Social media has opened so many doors for small businesses and entrepreneurs to reach the masses for darn near free. Sites like facebook, LinkedIn and twitter (to name just a few) are connecting average Joe's like me to CEO's of major companies and dialogue is happening. That's exciting! The problem as I see it, is this social media arena is still so new that people don't know how to do it. Oh sure, they can create an account and post about their business, but they don't know that etiquette applies in the social media arena just like it does in the face-to-face world. It's possible that it's even more important because it's so much easier (and faster) for someone to "unfriend," "unfollow," or disconnect from you. It's my opinion that you have to mix some of who you are personally with what it is you do for a living because if you don't why not just have a web site? The whole point of social media is that it's social - to me, that errors on the side of personal.
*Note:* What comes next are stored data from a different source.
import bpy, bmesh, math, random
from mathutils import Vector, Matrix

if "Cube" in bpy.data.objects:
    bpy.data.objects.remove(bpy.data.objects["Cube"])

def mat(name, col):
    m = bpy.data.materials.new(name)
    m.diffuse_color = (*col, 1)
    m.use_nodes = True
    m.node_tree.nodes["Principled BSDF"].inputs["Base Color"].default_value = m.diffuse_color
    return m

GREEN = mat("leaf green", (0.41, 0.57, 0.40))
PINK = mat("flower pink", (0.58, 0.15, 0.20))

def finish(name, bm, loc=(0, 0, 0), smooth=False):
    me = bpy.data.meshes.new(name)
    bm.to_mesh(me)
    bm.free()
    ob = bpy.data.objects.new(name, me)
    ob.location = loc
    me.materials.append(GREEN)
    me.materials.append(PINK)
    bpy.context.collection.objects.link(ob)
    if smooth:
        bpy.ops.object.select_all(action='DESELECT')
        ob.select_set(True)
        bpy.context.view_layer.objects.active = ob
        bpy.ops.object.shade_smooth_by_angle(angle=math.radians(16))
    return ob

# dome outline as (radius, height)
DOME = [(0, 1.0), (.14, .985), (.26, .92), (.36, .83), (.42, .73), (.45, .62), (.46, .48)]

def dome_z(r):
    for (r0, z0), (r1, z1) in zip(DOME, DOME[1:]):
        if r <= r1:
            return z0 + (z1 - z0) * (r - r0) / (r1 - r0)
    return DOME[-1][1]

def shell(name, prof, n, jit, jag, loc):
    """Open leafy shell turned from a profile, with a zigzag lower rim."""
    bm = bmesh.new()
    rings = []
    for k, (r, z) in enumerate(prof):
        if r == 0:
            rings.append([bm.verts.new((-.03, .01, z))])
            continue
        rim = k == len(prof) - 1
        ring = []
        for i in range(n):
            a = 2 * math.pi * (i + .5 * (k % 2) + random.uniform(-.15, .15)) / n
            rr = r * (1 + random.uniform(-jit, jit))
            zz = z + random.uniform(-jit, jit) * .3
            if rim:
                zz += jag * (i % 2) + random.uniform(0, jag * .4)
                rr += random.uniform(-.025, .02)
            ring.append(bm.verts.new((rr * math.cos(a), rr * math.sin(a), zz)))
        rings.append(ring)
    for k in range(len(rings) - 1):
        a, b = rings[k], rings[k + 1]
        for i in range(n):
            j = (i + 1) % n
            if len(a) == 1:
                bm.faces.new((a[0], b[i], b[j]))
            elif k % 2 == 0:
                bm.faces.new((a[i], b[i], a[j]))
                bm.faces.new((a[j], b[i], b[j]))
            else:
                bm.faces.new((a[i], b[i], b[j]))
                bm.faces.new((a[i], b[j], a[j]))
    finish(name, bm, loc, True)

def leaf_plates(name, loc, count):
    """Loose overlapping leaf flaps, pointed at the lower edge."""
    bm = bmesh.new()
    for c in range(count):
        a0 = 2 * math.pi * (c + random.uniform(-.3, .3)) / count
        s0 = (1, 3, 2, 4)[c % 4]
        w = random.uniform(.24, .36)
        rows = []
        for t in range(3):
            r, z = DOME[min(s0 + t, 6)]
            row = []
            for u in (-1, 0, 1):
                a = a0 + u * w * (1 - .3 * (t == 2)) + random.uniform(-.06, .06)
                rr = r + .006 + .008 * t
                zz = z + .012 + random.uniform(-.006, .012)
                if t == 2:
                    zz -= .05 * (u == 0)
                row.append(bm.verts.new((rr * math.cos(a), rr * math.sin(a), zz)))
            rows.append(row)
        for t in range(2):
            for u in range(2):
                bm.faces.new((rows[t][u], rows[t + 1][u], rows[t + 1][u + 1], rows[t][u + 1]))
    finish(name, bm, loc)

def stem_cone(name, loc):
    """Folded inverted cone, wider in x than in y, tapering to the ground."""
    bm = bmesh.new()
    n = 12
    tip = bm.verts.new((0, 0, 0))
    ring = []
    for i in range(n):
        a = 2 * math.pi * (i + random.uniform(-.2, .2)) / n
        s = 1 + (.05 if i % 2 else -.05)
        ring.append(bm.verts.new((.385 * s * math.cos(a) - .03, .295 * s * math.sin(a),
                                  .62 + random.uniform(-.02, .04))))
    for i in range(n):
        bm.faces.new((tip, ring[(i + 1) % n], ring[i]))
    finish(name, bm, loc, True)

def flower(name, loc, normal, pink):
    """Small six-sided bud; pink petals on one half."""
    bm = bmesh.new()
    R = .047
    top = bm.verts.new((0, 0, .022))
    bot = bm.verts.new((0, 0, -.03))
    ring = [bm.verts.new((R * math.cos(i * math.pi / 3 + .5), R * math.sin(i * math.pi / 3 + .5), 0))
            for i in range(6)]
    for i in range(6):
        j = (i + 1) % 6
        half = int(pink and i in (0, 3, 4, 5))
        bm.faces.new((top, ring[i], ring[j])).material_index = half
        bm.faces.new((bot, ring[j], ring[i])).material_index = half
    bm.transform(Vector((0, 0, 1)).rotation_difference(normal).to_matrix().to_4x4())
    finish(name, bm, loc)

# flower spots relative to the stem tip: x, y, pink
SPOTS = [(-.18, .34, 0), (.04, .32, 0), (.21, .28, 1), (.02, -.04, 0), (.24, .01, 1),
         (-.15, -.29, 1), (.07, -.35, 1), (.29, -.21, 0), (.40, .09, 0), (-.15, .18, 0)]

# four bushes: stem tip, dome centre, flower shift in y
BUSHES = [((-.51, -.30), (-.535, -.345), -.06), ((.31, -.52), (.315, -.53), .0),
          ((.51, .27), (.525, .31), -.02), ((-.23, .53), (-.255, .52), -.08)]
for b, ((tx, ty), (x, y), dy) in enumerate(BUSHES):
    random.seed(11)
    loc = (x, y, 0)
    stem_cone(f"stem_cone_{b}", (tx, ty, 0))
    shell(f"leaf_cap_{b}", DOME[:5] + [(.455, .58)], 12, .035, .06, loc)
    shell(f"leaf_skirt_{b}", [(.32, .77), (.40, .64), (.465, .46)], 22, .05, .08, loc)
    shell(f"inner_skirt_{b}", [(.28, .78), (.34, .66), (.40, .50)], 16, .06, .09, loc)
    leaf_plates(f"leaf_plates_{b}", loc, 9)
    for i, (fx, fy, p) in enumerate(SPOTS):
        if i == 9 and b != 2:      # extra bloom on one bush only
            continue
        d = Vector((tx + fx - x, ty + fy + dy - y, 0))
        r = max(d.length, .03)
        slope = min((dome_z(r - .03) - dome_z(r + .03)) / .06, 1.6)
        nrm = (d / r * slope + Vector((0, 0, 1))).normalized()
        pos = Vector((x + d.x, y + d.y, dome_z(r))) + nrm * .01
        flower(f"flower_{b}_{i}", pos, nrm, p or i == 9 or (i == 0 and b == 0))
As my good friend and social media expert Kevin DeSoto says, "You have to humanize your brand." How can you do that in the social media arena if you aren't getting a little bit personal?
The other piece of this equation for me is that people who used to be my personal friends are so caught up in their online presence, that they simply don't communicate with me on a personal level anymore. At first I figured we must not have really been friends to begin with, but that's not the case. There seems to be some prestige in the number of friends or followers that one has, but nary a "Hello! How are you?" comes across the line to those of us who really are their friends. A personal e-mail comes only to ask about a charitable donation, or to share with me how the class they have for sale is right up my alley! It only costs this many thousand dollars
Here's my thought, why don't we have one online place for our business and another for our personal interactions? People who want to be a part of your business will be there and that's not to say they can't be your friends, too. When it's time to stop working, stop working - on facebook, twitter, LinkedIn, at the restaurant, or at home on the phone. Put your iPhone away when you are sitting with live bodies who are there to be with you. Connect with these people and share something personal, something that you wouldn't necessarily share at your place of business.
Utilize these amazing tools to enhance and grow your business, but come back to the smaller, more intimate circle of the people you love. Finding balance in business is knowing when to go all out and land that big account and when to hang the "Closed" sign and go home - virtually or literally. Just my two cents.